My time with TeacherReady has come to a close much more quickly than I could have possibly imagined. Am I teacher, ready? I certainly feel that I learned a great deal during the length of this program. I was able to examine the way I educate, and identify several areas where I can make significant improvements that will benefit my students’ learning. I have included below my final reflection, part of my culminating lesson with TeacherReady.
Having taught for over thirteen years to a variety of ages, in multiple institutions, and several subjects focused on English language learning I felt confident enrolling in the TeacherReady program. It was not that I thought I had nothing to learn, but that I was a good teacher. As I progressed through the course, and especially during the culminating lesson, working with my mentor, I learned that there were a great many areas to improve in my teaching methodology, but above all, it related to planning: defining specific and appropriate learning objectives, planning regular means of feedback, and following prescribed routines for classroom management.
The first and most important lesson I learned regarding planning related to learning objectives. When I started working through the lessons in Teacher Ready, I soon realized that I was not planning my lessons effectively. I was often simply filling the classroom time with topic focused learning tasks that the students would enjoy. I was skipping essential steps in the lesson design process and doing a disservice to myself and more importantly to my students. I was not assessing students’ needs appropriately, and I was therefore not defining appropriate learning objectives that clearly defined what students needed to know to achieve mastery. This became quite clear during the culminating week. I had made improvements in my lesson planning, but there was still some disconnect between learning objectives and learning tasks. It reminded me, planning needs to be cyclical, an ongoing process that responds to the students’ learning gaps, which need to be regularly determined through appropriate feedback.

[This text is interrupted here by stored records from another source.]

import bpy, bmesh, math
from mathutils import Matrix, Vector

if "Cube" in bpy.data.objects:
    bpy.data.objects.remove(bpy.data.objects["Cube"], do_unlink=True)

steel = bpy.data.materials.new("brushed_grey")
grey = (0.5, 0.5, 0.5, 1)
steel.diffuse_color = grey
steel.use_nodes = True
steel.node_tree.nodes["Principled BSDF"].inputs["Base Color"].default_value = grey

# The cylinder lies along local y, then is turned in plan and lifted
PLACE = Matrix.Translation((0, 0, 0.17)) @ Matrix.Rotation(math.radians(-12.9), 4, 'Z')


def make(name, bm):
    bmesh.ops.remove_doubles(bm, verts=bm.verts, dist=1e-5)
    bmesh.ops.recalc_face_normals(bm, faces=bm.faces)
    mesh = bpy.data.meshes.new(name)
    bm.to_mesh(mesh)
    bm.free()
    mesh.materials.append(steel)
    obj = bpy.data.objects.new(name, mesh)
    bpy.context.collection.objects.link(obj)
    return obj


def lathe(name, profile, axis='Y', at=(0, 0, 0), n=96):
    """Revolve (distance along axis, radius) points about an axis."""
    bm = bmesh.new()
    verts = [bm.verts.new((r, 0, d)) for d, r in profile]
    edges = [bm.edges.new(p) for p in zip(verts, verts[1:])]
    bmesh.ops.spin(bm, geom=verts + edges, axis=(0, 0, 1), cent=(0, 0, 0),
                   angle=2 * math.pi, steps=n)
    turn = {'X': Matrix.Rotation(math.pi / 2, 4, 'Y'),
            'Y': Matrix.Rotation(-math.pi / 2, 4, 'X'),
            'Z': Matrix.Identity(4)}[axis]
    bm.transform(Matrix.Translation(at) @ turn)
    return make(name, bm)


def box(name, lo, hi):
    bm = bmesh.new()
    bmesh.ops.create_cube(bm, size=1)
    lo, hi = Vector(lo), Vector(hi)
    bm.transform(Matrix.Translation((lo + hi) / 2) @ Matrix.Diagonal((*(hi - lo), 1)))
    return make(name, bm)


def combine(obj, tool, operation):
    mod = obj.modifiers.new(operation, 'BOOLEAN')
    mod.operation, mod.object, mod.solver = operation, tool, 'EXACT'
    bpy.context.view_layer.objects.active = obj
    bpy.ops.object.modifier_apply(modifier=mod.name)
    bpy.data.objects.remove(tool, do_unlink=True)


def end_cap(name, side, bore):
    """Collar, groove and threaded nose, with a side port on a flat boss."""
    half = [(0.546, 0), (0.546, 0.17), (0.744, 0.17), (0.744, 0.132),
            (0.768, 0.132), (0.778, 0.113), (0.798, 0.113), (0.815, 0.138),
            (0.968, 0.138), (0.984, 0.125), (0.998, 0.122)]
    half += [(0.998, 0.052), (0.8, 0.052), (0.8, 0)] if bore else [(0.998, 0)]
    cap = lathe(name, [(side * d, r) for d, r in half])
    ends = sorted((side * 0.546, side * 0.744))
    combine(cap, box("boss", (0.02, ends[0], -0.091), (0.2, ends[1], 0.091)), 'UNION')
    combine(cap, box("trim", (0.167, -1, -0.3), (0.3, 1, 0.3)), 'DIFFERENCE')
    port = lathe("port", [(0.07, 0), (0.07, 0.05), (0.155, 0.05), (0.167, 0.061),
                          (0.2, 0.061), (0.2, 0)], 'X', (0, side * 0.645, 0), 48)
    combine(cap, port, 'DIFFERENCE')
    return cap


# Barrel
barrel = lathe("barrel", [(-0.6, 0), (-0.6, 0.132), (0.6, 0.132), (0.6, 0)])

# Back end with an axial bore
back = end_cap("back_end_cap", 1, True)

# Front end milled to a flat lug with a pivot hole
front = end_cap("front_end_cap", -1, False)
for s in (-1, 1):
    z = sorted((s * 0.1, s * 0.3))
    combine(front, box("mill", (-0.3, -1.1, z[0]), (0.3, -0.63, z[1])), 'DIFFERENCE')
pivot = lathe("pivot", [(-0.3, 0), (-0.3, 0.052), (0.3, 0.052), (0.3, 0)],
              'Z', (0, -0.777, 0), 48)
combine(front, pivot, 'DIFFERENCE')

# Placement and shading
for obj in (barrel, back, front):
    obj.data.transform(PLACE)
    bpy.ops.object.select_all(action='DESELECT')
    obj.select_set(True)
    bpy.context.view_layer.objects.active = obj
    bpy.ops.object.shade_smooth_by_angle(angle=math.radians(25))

This brings me to the second area for improvement, planning regular and varied means of feedback, an area that I was woefully neglecting. It became abundantly clear during the culminating week of TeacherReady, simply by having to answer the question, “How do you know?” I had to admit that for a great many classes in my teaching life, I did not know until the summative assessments. I would find myself surprised that students performed above or below my expectations, and I realized that my students’ progress towards mastery was not being effectively monitored. First, because mastery was not clearly defined for them, and second because I was not effectively checking in with them, nor providing opportunities for the students themselves to self-assess. To avoid this in the future I will include specific means of feedback for me to assess students, students to assess the learning activities as well as their progress towards mastery.
The last area related to planning that I have learned to consider more carefully is that of classroom management. Because I usually teach older students, I overlooked establishing routines in the classroom. I provide a list of expectations at the beginning of class, but I do not refer to them regularly and it is obvious that students quickly forget them. They do not understand that learning could benefit by attempting to meet or surpass these expectations. I also noticed during the culminating week that I was attempting to talk over students, and that students often misunderstood my instructions. They realized that if they did not listen to my instructions that I would come to them individually and help them anyway. I plan to establish classroom rules and routines as a class and hold them accountable. I also plan to include in my lesson plans, comprehension checks after giving instructions. If students need to answer questions, like “Ok, what do we do first?” after they hear instructions they will strive to pay greater attention, and it will reduce the amount of effort I expend to get learning tasks started.
In conclusion, the time spent with TeacherReady was indispensable. The lessons that I learned reached far beyond what I described in this essay, and I look forward to learning and improving my teaching methodology in the years to come. What TeacherReady may have provided most of all is the desire to provide better educational opportunities for my students, as well as the means to do that through effective planning, implementation, and review of my lessons.
It was a valuable experience, and I would recommend the program to those interested in becoming a professionally licensed teacher. Take a look at the ELA lesson plan I created during the culminating week of Teacher Ready.